April 24 @ 7:30 pm$56 – $76
Realism was dead. Born in Florentine workshops in the early 1400s, realism enjoyed a long run, dominating European art for four centuries. By the mid-1860s it had degenerated into a weary superficiality. This inspired a group of young, creative, yet disgruntled artists to create a new artistic language, and to propound radical theories and techniques. They did so, knowing they would be ridiculed, and worse, ignored.
Impressionism, as it was called, slowly won a grudging acceptance, but by the 1880s a new generation of artists emerged. Like runners in a relay race, the Impressionists handed off the baton of artistic innovation to this next generation—Cezanne, Matisse, Van Gogh and Picasso—today viewed as giants of European art history.
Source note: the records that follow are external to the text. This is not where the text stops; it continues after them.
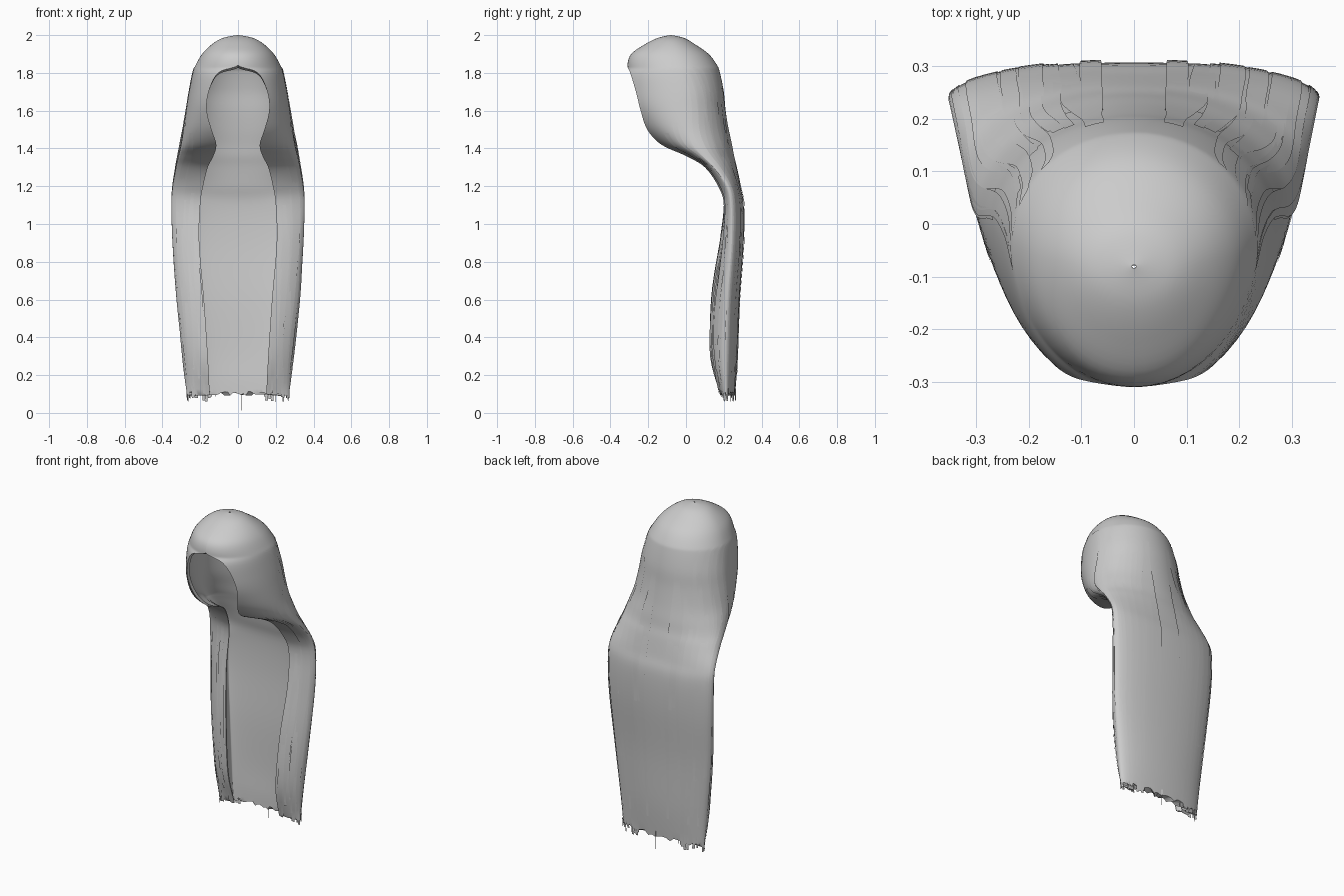
import bpy, bmesh, math, random

cube = bpy.data.objects.get("Cube")
if cube:
    bpy.data.objects.remove(cube, do_unlink=True)
random.seed(4)

hair_grey = bpy.data.materials.new("hair_grey")
hair_grey.use_nodes = True
COLOUR = (0.6, 0.6, 0.6, 1)
hair_grey.diffuse_color = COLOUR
hair_grey.node_tree.nodes["Principled BSDF"].inputs["Base Color"].default_value = COLOUR

# Horizontal sections: height, half width, widest y, back y, front edge y, opening half width
KEYS = [
    (.1, .27, .21, .26, .18, .15), (.3, .29, .21, .275, .13, .16),
    (.6, .32, .22, .285, .14, .18), (.9, .34, .24, .305, .18, .205),
    (1.1, .345, .24, .305, .2, .2), (1.2, .34, .22, .285, .17, .185),
    (1.3, .325, .15, .265, .1, .16), (1.36, .315, .1, .25, 0, .13),
    (1.42, .305, .06, .24, -.13, .115), (1.5, .29, .02, .225, -.205, .14),
    (1.6, .275, 0, .21, -.24, .165), (1.7, .26, -.01, .2, -.265, .155),
    (1.8, .24, -.03, .18, -.295, .105), (1.84, .225, -.04, .165, -.31, 0),
    (1.9, .19, -.06, .12, -.29, 0), (1.95, .14, -.07, .05, -.22, 0),
    (1.985, .08, -.08, -.01, -.15, 0), (2, .004, -.08, -.078, -.084, 0)]
STEPS = 5
SIDES = 56


def clamp(v, low=0.0, high=1.0):
    return max(low, min(high, v))


def spline(a, b, c, d, t):
    return b + t / 2 * (c - a + t * (2 * a - 5 * b + 4 * c - d + t * (3 * (b - c) + d - a)))


def dense_rows():
    rows = []
    last = len(KEYS) - 1
    for i in range(last):
        quad = [KEYS[clamp(j, 0, last)] for j in range(i - 1, i + 3)]
        for s in range(STEPS):
            rows.append([spline(*vals, s / STEPS) for vals in zip(*quad)])
    rows.append(list(KEYS[-1]))
    for row in rows:
        row[5] = max(row[5], 0) if row[0] < KEYS[13][0] else 0
    return rows


def section_point(row, u):
    """Point on an open oval; u runs from -1 to 1, with 0 at the back."""
    z, w, yc, yb, yf, xe = row
    ratio = clamp(xe / w, 0, .97)
    angle = u * (math.pi - math.asin(ratio))
    depth = yb - yc if math.cos(angle) > 0 else (yc - yf) / math.sqrt(1 - ratio ** 2)
    return (w * math.sin(angle), yc + depth * math.cos(angle), z)


def inner_row(row):
    z, w, yc, yb, yf, xe = row
    k = clamp((z - 1.1) * 4)
    wi = w * .9 * k + min(xe + .03, w) * (1 - k)
    back = yb - min(.04, (yb - yc) * .7)
    return (z - .03 * clamp((z - 1.7) * 3), wi, yc, back, yf + (yc - yf) * .1, min(xe, wi * .95))


def make_object(name, bm, solid=True):
    if solid:
        bmesh.ops.recalc_face_normals(bm, faces=bm.faces)
    mesh = bpy.data.meshes.new(name)
    bm.to_mesh(mesh)
    bm.free()
    mesh.materials.append(hair_grey)
    obj = bpy.data.objects.new(name, mesh)
    bpy.context.collection.objects.link(obj)
    bpy.ops.object.select_all(action='DESELECT')
    bpy.context.view_layer.objects.active = obj
    obj.select_set(True)
    bpy.ops.object.shade_smooth_by_angle(angle=math.radians(40))
    return obj


ROWS = dense_rows()

# Main hair: outer surface and inner lining joined round the face and the hem
bm = bmesh.new()
rings = []
span = [2 * i / SIDES - 1 for i in range(SIDES + 1)]
for n, row in enumerate(ROWS):
    lining = inner_row(row)
    points = [section_point(row, u) for u in span]
    points += [section_point(lining, u) for u in reversed(span)]
    if n == 0:
        # Ragged hem
        drops = [random.uniform(-.01, .015) for _ in span]
        drops += drops[::-1]
        points = [(x, y, z + d) for (x, y, z), d in zip(points, drops)]
    rings.append([bm.verts.new(p) for p in points])
for low, high in zip(rings, rings[1:]):
    for i in range(len(low)):
        j = (i + 1) % len(low)
        bm.faces.new((low[i], low[j], high[j], high[i]))
hem = rings[0]
for i in range(SIDES):
    bm.faces.new((hem[i], hem[i + 1], hem[-i - 2], hem[-i - 1]))
bmesh.ops.remove_doubles(bm, verts=bm.verts, dist=.0002)
make_object("long_hair", bm)


def strand(bm, u, first, last, width, lift, drop=0):
    """Thin tapered ribbon following the outer hair between two rows."""
    pairs = []
    for n in range(first, last + 1):
        t = (n - first) / (last - first)
        half = width * (.25 + .75 * math.sin(math.pi * clamp(t, .08, .85)))
        z, w, yc, yb, yf, xe = ROWS[n]
        out = lift * math.sin(math.pi * clamp(t, .05, .9))
        row = (z, w + out, yc, yb + out, yf - out, xe)
        pair = [section_point(row, clamp(u + s * half, -1, 1)) for s in (-1, 0, 1)]
        if n == first:
            pair = [(x, y, h - drop) for x, y, h in pair]
        pairs.append([bm.verts.new(p) for p in pair])
    for a, b in zip(pairs, pairs[1:]):
        for i in range(2):
            bm.faces.new((a[i], a[i + 1], b[i + 1], b[i]))


# Loose locks over the back and sides, mirrored left and right
bm = bmesh.new()
for _ in range(34):
    u = random.uniform(.02, .85)
    first = random.choice((0, 0, 4, 9, 16))
    last = random.randint(44, 64) if u < .6 else random.randint(30, 50)
    width = random.uniform(.02, .05)
    for side in (-1, 1):
        strand(bm, side * u, first, last, width, random.uniform(.004, .009), random.uniform(0, .04))
make_object("loose_locks", bm, solid=False)

# Shorter locks hanging in front of the shoulders
bm = bmesh.new()
for _ in range(16):
    u = random.uniform(.6, .97)
    first = random.randint(0, 8)
    for side in (-1, 1):
        strand(bm, side * u, first, first + random.randint(8, 16), .025, random.uniform(.004, .01), .02)
make_object("front_locks", bm, solid=False)

# Stray wisps below the hem, the longest touching the ground
bm = bmesh.new()
for x, length in ((.02, .1), (-.25, .03), (.2, .05), (-.12, .03), (.27, .03)):
    y = .265 - abs(x) * .15
    top = .13
    tip = bm.verts.new((x, y, .1 - length))
    base = [bm.verts.new((x + .003 * math.cos(a), y + .003 * math.sin(a), top))
            for a in (0, math.tau / 3, math.tau * 2 / 3)]
    for i in range(3):
        bm.faces.new((base[i], base[(i + 1) % 3], tip))
    bm.faces.new(base)
make_object("stray_wisps", bm)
If it can be said that the Impressionists—Manet, Monet, Renoir—fired the first salvos against realistic art, the Post-Impressionists reconfigured the battleground.
Each Post-Impressionist artist pursued his own unique artistic vision, but all were united in adopting the Impressionists’ conviction that art should not be filtered through ideology, intellect or ‘schools of art.’ Thus liberated from constraint, art, they contended, should be independent, the exclusive product of the artist’s imagination and skill.
Out of a field so rich in artistic genius, it is difficult to narrow the lens to just three artists, but the focus of this four week series will be on Cezanne, Matisse, and, secondarily, Van Gogh.